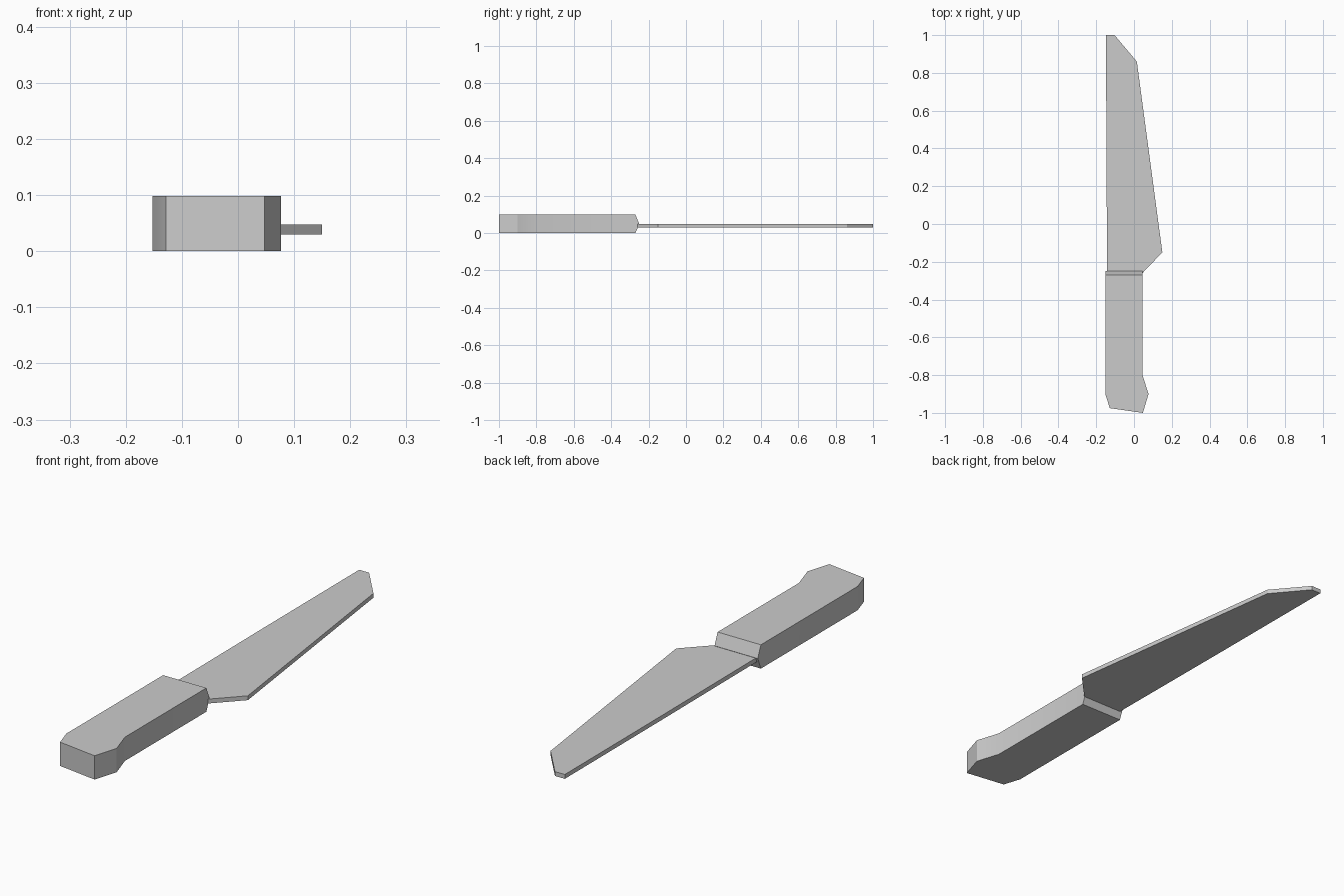
import bpy
import bmesh
import math

if "Cube" in bpy.data.objects:
    bpy.data.objects.remove(bpy.data.objects["Cube"], do_unlink=True)

grey = bpy.data.materials.new("light_grey")
grey.use_nodes = True
colour = (0.6, 0.6, 0.6, 1)
grey.diffuse_color = colour
grey.node_tree.nodes["Principled BSDF"].inputs["Base Color"].default_value = colour


def plate(name, outline, bottom, top, ridge=None):
    """Extrude a plan outline; ridge = (front y, z, new y) splits and pushes out the end."""
    bm = bmesh.new()
    base = bm.faces.new([bm.verts.new((x, y, bottom)) for x, y in outline])
    up = bmesh.ops.extrude_face_region(bm, geom=[base])["geom"]
    for v in up:
        if isinstance(v, bmesh.types.BMVert):
            v.co.z = top
    if ridge:
        end_y, z, out_y = ridge
        # Split only the upright edges at the blade end and pull them outwards
        uprights = [e for e in bm.edges
                    if all(abs(v.co.y - end_y) < 0.001 for v in e.verts)
                    and abs(e.verts[0].co.z - e.verts[1].co.z) > 0.01]
        end = [f for f in bm.faces if all(abs(v.co.y - end_y) < 0.001 for v in f.verts)][0]
        mids = []
        for e in uprights:
            v = bmesh.utils.edge_split(e, e.verts[0], 0.5)[1]
            v.co.y, v.co.z = out_y, z
            mids.append(v)
        bmesh.utils.face_split(end, mids[0], mids[1])
    bmesh.ops.recalc_face_normals(bm, faces=bm.faces)
    mesh = bpy.data.meshes.new(name)
    bm.to_mesh(mesh)
    bm.free()
    mesh.materials.append(grey)
    obj = bpy.data.objects.new(name, mesh)
    bpy.context.collection.objects.link(obj)
    bpy.ops.object.select_all(action="DESELECT")
    obj.select_set(True)
    bpy.context.view_layer.objects.active = obj
    bpy.ops.object.shade_smooth_by_angle(angle=math.radians(30))
    return obj


# Handle with a flared butt and a ridged collar end
plate("handle",
      [(-0.152, -0.27), (-0.152, -0.9), (-0.128, -0.975), (0.047, -1.0),
       (0.077, -0.9), (0.045, -0.8), (0.045, -0.27)],
      0, 0.098, ridge=(-0.27, 0.049, -0.25))

# Thin blade, rooted in the handle
plate("blade",
      [(-0.142, -0.265), (0.04, -0.265), (0.15, -0.15), (0.015, 0.86),
       (-0.103, 1.0), (-0.148, 1.0), (-0.146, 0.36)],
      0.03, 0.048)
______
> **What the exercise asks**
The entries above, without their pictures, should be written out exactly.

> **Answer for the task**
import bpy
import bmesh
import math

if "Cube" in bpy.data.objects:
    bpy.data.objects.remove(bpy.data.objects["Cube"], do_unlink=True)

grey = bpy.data.materials.new("light_grey")
grey.use_nodes = True
colour = (0.6, 0.6, 0.6, 1)
grey.diffuse_color = colour
grey.node_tree.nodes["Principled BSDF"].inputs["Base Color"].default_value = colour


def plate(name, outline, bottom, top, ridge=None):
    """Extrude a plan outline; ridge = (front y, z, new y) splits and pushes out the end."""
    bm = bmesh.new()
    base = bm.faces.new([bm.verts.new((x, y, bottom)) for x, y in outline])
    up = bmesh.ops.extrude_face_region(bm, geom=[base])["geom"]
    for v in up:
        if isinstance(v, bmesh.types.BMVert):
            v.co.z = top
    if ridge:
        end_y, z, out_y = ridge
        # Split only the upright edges at the blade end and pull them outwards
        uprights = [e for e in bm.edges
                    if all(abs(v.co.y - end_y) < 0.001 for v in e.verts)
                    and abs(e.verts[0].co.z - e.verts[1].co.z) > 0.01]
        end = [f for f in bm.faces if all(abs(v.co.y - end_y) < 0.001 for v in f.verts)][0]
        mids = []
        for e in uprights:
            v = bmesh.utils.edge_split(e, e.verts[0], 0.5)[1]
            v.co.y, v.co.z = out_y, z
            mids.append(v)
        bmesh.utils.face_split(end, mids[0], mids[1])
    bmesh.ops.recalc_face_normals(bm, faces=bm.faces)
    mesh = bpy.data.meshes.new(name)
    bm.to_mesh(mesh)
    bm.free()
    mesh.materials.append(grey)
    obj = bpy.data.objects.new(name, mesh)
    bpy.context.collection.objects.link(obj)
    bpy.ops.object.select_all(action="DESELECT")
    obj.select_set(True)
    bpy.context.view_layer.objects.active = obj
    bpy.ops.object.shade_smooth_by_angle(angle=math.radians(30))
    return obj


# Handle with a flared butt and a ridged collar end
plate("handle",
      [(-0.152, -0.27), (-0.152, -0.9), (-0.128, -0.975), (0.047, -1.0),
       (0.077, -0.9), (0.045, -0.8), (0.045, -0.27)],
      0, 0.098, ridge=(-0.27, 0.049, -0.25))

# Thin blade, rooted in the handle
plate("blade",
      [(-0.142, -0.265), (0.04, -0.265), (0.15, -0.15), (0.015, 0.86),
       (-0.103, 1.0), (-0.148, 1.0), (-0.146, 0.36)],
      0.03, 0.048)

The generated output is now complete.